From Easter Day on, the Gospels record witness after witness of the Resurrection. The women who found the empty tomb, were assured by an angel that Jesus had risen. They raced back to tell the Apostles. Peter and John ran and found the burial cloths, but not Jesus. Mary Magdalene saw him first. He also met with two disciples sadly leaving Jerusalem. They realized it was him only as He Broke Bread. They too hurried back with the message, and suddenly in the Upper Room Jesus appeared. He invited them to touch him, asked for some food and ate with them. He rebuked them for their lack of faith.
Thomas was not with his fellow Apostles when Jesus appeared. He could not believe the good news. However, in God’s plan he was destined for Divine Mercy. At the Jordan when Jesus was determined to go up to visit Martha and Mary even though he knew that the temple elite were seeking to kill him, it was Thomas who spoke up: “Let us also go, so that we may die with him.” Those are words of a dedicated disciple.
The raising of Lazarus spurred the temple elite into even more anxious plans to kill Jesus.

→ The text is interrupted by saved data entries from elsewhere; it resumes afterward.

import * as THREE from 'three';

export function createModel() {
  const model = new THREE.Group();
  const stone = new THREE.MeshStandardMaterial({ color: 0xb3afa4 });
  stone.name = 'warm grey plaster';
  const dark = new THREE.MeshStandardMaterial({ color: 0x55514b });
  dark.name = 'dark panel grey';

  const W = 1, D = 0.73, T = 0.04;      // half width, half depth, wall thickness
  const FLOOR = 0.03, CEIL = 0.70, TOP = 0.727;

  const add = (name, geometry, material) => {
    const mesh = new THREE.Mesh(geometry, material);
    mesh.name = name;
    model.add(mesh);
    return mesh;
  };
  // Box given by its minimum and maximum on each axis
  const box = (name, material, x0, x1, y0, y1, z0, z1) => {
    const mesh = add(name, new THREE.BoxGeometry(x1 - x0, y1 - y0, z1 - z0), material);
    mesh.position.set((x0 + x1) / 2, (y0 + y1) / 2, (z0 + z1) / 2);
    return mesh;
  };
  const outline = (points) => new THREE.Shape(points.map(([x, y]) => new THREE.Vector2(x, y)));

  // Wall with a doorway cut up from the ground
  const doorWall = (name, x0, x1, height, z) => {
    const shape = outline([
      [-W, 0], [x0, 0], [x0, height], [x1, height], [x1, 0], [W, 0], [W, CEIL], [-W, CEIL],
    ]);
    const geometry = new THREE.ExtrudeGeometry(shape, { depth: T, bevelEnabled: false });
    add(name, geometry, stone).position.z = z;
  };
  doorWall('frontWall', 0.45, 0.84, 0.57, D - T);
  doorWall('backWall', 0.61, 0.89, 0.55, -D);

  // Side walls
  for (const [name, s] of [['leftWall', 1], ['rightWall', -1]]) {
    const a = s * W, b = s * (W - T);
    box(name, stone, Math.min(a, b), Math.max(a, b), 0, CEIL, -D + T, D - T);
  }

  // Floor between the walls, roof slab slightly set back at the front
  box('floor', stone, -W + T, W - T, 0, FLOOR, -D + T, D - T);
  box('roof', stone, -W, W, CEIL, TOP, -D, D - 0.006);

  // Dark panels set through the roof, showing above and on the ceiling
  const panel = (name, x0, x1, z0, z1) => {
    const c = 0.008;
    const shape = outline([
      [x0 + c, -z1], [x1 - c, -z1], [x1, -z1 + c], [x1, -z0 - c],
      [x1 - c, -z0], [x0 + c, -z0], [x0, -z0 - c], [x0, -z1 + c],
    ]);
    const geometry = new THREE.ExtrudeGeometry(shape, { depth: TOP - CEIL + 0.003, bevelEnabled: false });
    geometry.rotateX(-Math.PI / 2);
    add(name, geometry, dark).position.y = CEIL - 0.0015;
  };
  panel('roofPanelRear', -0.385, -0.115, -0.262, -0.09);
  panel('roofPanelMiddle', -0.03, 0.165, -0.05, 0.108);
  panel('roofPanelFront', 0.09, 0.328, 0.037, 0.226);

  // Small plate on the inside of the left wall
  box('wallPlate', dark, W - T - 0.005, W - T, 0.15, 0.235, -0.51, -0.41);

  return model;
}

Yet, Thomas and the Apostles stuck with him through hostile days. After a period of hiding, he decided to go in triumph, into Jerusalem. They went dangerous as it was. At last, the Apostles with Thomas among them, entered with Jesus the place of the Last Supper.

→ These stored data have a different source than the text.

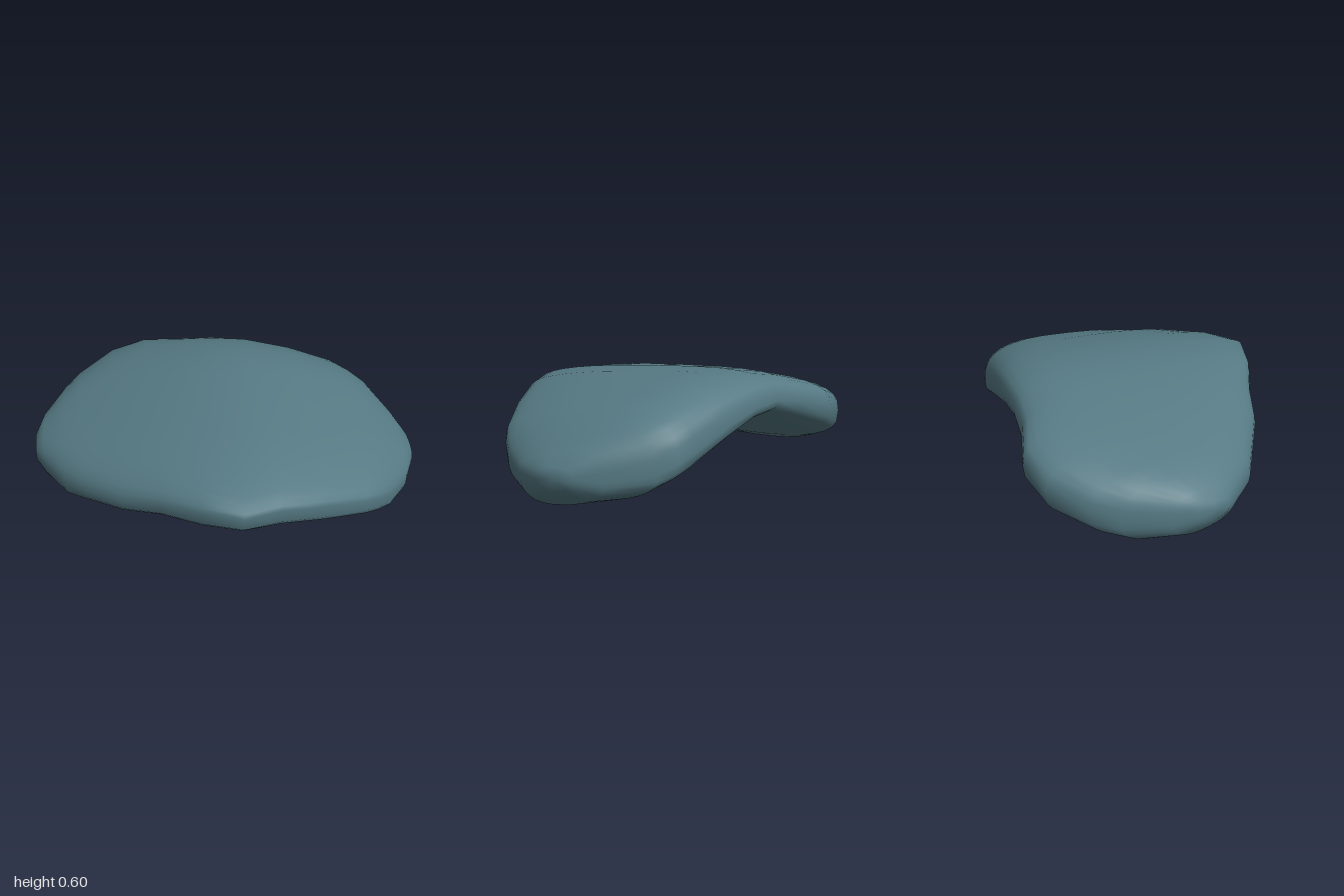
import * as THREE from 'three';

// Stations across the arch: [u, back edge, front edge, underside, top, front lean of top, front lean of underside]
const stations = [
  [-1.07, -0.14, 0.04, 0.17, 0.28, 0, 0],
  [-1.02, -0.28, 0.12, 0.09, 0.34, 0.01, -0.01],
  [-0.9, -0.5, 0.31, 0.05, 0.4, 0.01, -0.02],
  [-0.8, -0.62, 0.4, 0.07, 0.435, 0.01, -0.02],
  [-0.6, -0.76, 0.58, 0.13, 0.5, 0.01, -0.015],
  [-0.4, -0.78, 0.7, 0.2, 0.545, 0.01, 0],
  [-0.2, -0.68, 0.85, 0.265, 0.585, 0.025, 0.03],
  [0, -0.62, 0.95, 0.315, 0.6, 0.045, 0.05],
  [0.2, -0.58, 0.89, 0.29, 0.595, 0.055, 0.06],
  [0.45, -0.52, 0.81, 0.2, 0.55, 0.075, 0.045],
  [0.7, -0.46, 0.7, 0.1, 0.475, 0.08, 0.04],
  [0.79, -0.42, 0.64, 0.06, 0.435, 0.075, 0.04],
  [0.88, -0.35, 0.56, 0.02, 0.39, 0.06, 0.04],
  [1.0, -0.12, 0.4, 0.02, 0.3, 0.04, 0.03],
  [1.07, 0.02, 0.25, 0.11, 0.23, 0, 0],
];
const SIDES = 32;

const bend = (t, n) => Math.sign(t) * Math.pow(Math.abs(t), 2 / n);

// Rounded section: soft upper front, squarer underside that softens toward the feet
function sectionPoint([u, back, front, low, high, topLean, lowLean], angle) {
  const c = Math.cos(angle), t = Math.sin(angle);
  const s = bend(c, 3 - 0.6 * u * u);
  const h = bend(t, t < 0 ? 3.6 - 1.3 * u * u : c > 0 ? 2.3 : 2.8);
  const v = (back + front) / 2 + s * (front - back) / 2;
  const lean = h > 0 ? -topLean : lowLean;
  const y = (low + high) / 2 + h * (high - low) / 2 + h * s * lean;
  return place(u, y, v);
}

// The arch runs diagonally across the plan
function place(u, y, v) {
  return [(u + v) * Math.SQRT1_2, y, (v - u) * Math.SQRT1_2];
}

function shellGeometry() {
  const positions = [], index = [];
  for (const st of stations)
    for (let j = 0; j < SIDES; j++)
      positions.push(...sectionPoint(st, (j / SIDES) * Math.PI * 2));

  const last = stations.length - 1;
  for (let i = 0; i < last; i++)
    for (let j = 0; j < SIDES; j++) {
      const k = (j + 1) % SIDES;
      const a = i * SIDES + j, b = i * SIDES + k;
      const c = a + SIDES, d = b + SIDES;
      index.push(a, c, b, b, c, d);
    }

  // Close both ends with a fan
  for (const i of [0, last]) {
    const [u, back, front, low, high] = stations[i];
    const centre = positions.length / 3;
    positions.push(...place(u, (low + high) / 2, (back + front) / 2));
    for (let j = 0; j < SIDES; j++) {
      const a = i * SIDES + j, b = i * SIDES + (j + 1) % SIDES;
      if (i === 0) index.push(centre, a, b);
      else index.push(centre, b, a);
    }
  }

  const geo = new THREE.BufferGeometry();
  geo.setAttribute('position', new THREE.Float32BufferAttribute(positions, 3));
  geo.setIndex(index);

  // Centre over the origin, standing on the ground
  geo.computeBoundingBox();
  const mid = geo.boundingBox.getCenter(new THREE.Vector3());
  geo.translate(-mid.x, -geo.boundingBox.min.y, -mid.z);
  geo.computeVertexNormals();
  return geo;
}

export function createModel() {
  const group = new THREE.Group();
  group.name = 'archedShell';
  const shell = new THREE.Mesh(
    shellGeometry(),
    new THREE.MeshStandardMaterial({ color: 0x567a84 })
  );
  shell.name = 'shell';
  group.add(shell);
  return group;
}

Thomas accepted the washing of feet and heard the prediction of Jesus that one of them would betray him. Thomas, like the others, protested that it could not be, nor would they be scattered after Jesus was gone. Jesus said that he would prepare a place for them where he was going and that they knew the way. Thomas boldly asked how they could know that since they had no idea where he was going. He won from Christ a glorious reply: “I am the way, the truth and the life.” To know him, said Jesus, was to know the way to God. Thank you, Thomas.
True, he was not there on Resurrection evening. But God’s plan was to use the pure profession of Easter faith of Thomas also to be ours for all times. Thomas, again we must thank you. With you and by God’s Mercy, with eyes of faith in the Risen Lord, we too proclaim, “My Lord and my God!”